[[ Records for the exercise, beginning ]]

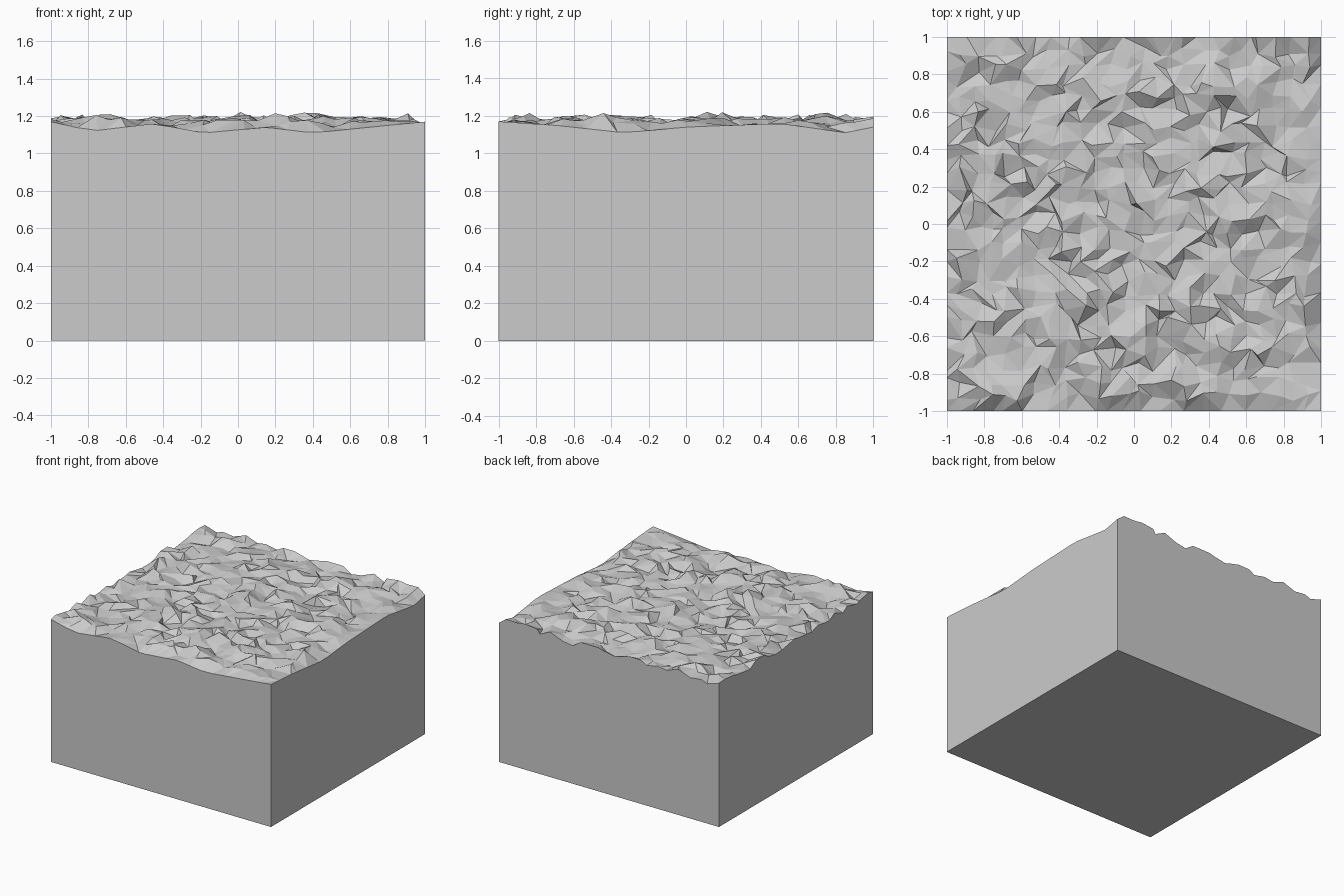
import bpy, bmesh, math, random
from mathutils import Vector, noise

if "Cube" in bpy.data.objects:
    bpy.data.objects.remove(bpy.data.objects["Cube"])

random.seed(7)
CELLS = 25
MEAN = 1.165
# Tall bumps on the surface: x, y, height
PEAKS = [(0.18, -0.87, 1.245), (-0.3, -0.4, 1.235), (0.38, 0.22, 1.235), (0.67, 0.7, 1.22)]
# Height of the rim along the front and right sides
FRONT = [(-1, 1.17), (-0.78, 1.12), (-0.45, 1.16), (-0.18, 1.11), (0.15, 1.14), (0.4, 1.11), (0.7, 1.14), (1, 1.17)]
RIGHT = [(-1, 1.17), (-0.7, 1.15), (-0.33, 1.11), (0, 1.14), (0.5, 1.16), (0.85, 1.11), (1, 1.14)]


def follow(profile, t):
    for (a, za), (b, zb) in zip(profile, profile[1:]):
        if t <= b:
            return za + (zb - za) * (t - a) / (b - a)
    return profile[-1][1]


def height(x, y):
    z = MEAN + 0.03 * noise.noise(Vector((x * 4, y * 4, 3))) + random.gauss(0, 0.016)
    for px, py, pz in PEAKS:
        w = math.exp(-((x - px) ** 2 + (y - py) ** 2) / 0.003)
        z += (pz - z) * w
    if y < -0.999:
        z = follow(FRONT, x)
    elif x > 0.999:
        z = follow(RIGHT, y)
    return max(1.11, min(1.245, z))


# Rough ground: a jittered grid of flat triangles
bm = bmesh.new()
bmesh.ops.create_grid(bm, x_segments=CELLS, y_segments=CELLS, size=1)
jitter = 0.36 * 2 / CELLS
for v in bm.verts:
    for axis in (0, 1):
        if abs(v.co[axis]) < 0.999:
            v.co[axis] += random.uniform(-jitter, jitter)
for v in bm.verts:
    v.co.z = height(v.co.x, v.co.y)
for f in list(bm.faces):
    corners = list(f.verts)
    k = random.randint(0, 1)
    bmesh.utils.face_split(f, corners[k], corners[k + 2])

# Straight block walls dropped from the rim, closed by a flat base
rim = [e for e in bm.edges if e.is_boundary]
wall = bmesh.ops.extrude_edge_only(bm, edges=rim)["geom"]
for v in wall:
    if isinstance(v, bmesh.types.BMVert):
        v.co.z = 0
bmesh.ops.contextual_create(bm, geom=[e for e in wall if isinstance(e, bmesh.types.BMEdge) and e.is_boundary])
bmesh.ops.recalc_face_normals(bm, faces=bm.faces)

mesh = bpy.data.meshes.new("rough_ground_block")
bm.to_mesh(mesh)
bm.free()
block = bpy.data.objects.new("rough_ground_block", mesh)
bpy.context.collection.objects.link(block)

# Plain grey stone
stone = bpy.data.materials.new("grey_stone")
stone.use_nodes = True
grey = (0.6, 0.6, 0.6, 1)
stone.diffuse_color = grey
stone.node_tree.nodes["Principled BSDF"].inputs["Base Color"].default_value = grey
mesh.materials.append(stone)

[[ Records for the exercise, end ]]

Exercise prompt:
Copy out the entries above in full and exactly, skipping every picture.

Result of the task:
import bpy, bmesh, math, random
from mathutils import Vector, noise

if "Cube" in bpy.data.objects:
    bpy.data.objects.remove(bpy.data.objects["Cube"])

random.seed(7)
CELLS = 25
MEAN = 1.165
# Tall bumps on the surface: x, y, height
PEAKS = [(0.18, -0.87, 1.245), (-0.3, -0.4, 1.235), (0.38, 0.22, 1.235), (0.67, 0.7, 1.22)]
# Height of the rim along the front and right sides
FRONT = [(-1, 1.17), (-0.78, 1.12), (-0.45, 1.16), (-0.18, 1.11), (0.15, 1.14), (0.4, 1.11), (0.7, 1.14), (1, 1.17)]
RIGHT = [(-1, 1.17), (-0.7, 1.15), (-0.33, 1.11), (0, 1.14), (0.5, 1.16), (0.85, 1.11), (1, 1.14)]


def follow(profile, t):
    for (a, za), (b, zb) in zip(profile, profile[1:]):
        if t <= b:
            return za + (zb - za) * (t - a) / (b - a)
    return profile[-1][1]


def height(x, y):
    z = MEAN + 0.03 * noise.noise(Vector((x * 4, y * 4, 3))) + random.gauss(0, 0.016)
    for px, py, pz in PEAKS:
        w = math.exp(-((x - px) ** 2 + (y - py) ** 2) / 0.003)
        z += (pz - z) * w
    if y < -0.999:
        z = follow(FRONT, x)
    elif x > 0.999:
        z = follow(RIGHT, y)
    return max(1.11, min(1.245, z))


# Rough ground: a jittered grid of flat triangles
bm = bmesh.new()
bmesh.ops.create_grid(bm, x_segments=CELLS, y_segments=CELLS, size=1)
jitter = 0.36 * 2 / CELLS
for v in bm.verts:
    for axis in (0, 1):
        if abs(v.co[axis]) < 0.999:
            v.co[axis] += random.uniform(-jitter, jitter)
for v in bm.verts:
    v.co.z = height(v.co.x, v.co.y)
for f in list(bm.faces):
    corners = list(f.verts)
    k = random.randint(0, 1)
    bmesh.utils.face_split(f, corners[k], corners[k + 2])

# Straight block walls dropped from the rim, closed by a flat base
rim = [e for e in bm.edges if e.is_boundary]
wall = bmesh.ops.extrude_edge_only(bm, edges=rim)["geom"]
for v in wall:
    if isinstance(v, bmesh.types.BMVert):
        v.co.z = 0
bmesh.ops.contextual_create(bm, geom=[e for e in wall if isinstance(e, bmesh.types.BMEdge) and e.is_boundary])
bmesh.ops.recalc_face_normals(bm, faces=bm.faces)

mesh = bpy.data.meshes.new("rough_ground_block")
bm.to_mesh(mesh)
bm.free()
block = bpy.data.objects.new("rough_ground_block", mesh)
bpy.context.collection.objects.link(block)

# Plain grey stone
stone = bpy.data.materials.new("grey_stone")
stone.use_nodes = True
grey = (0.6, 0.6, 0.6, 1)
stone.diffuse_color = grey
stone.node_tree.nodes["Principled BSDF"].inputs["Base Color"].default_value = grey
mesh.materials.append(stone)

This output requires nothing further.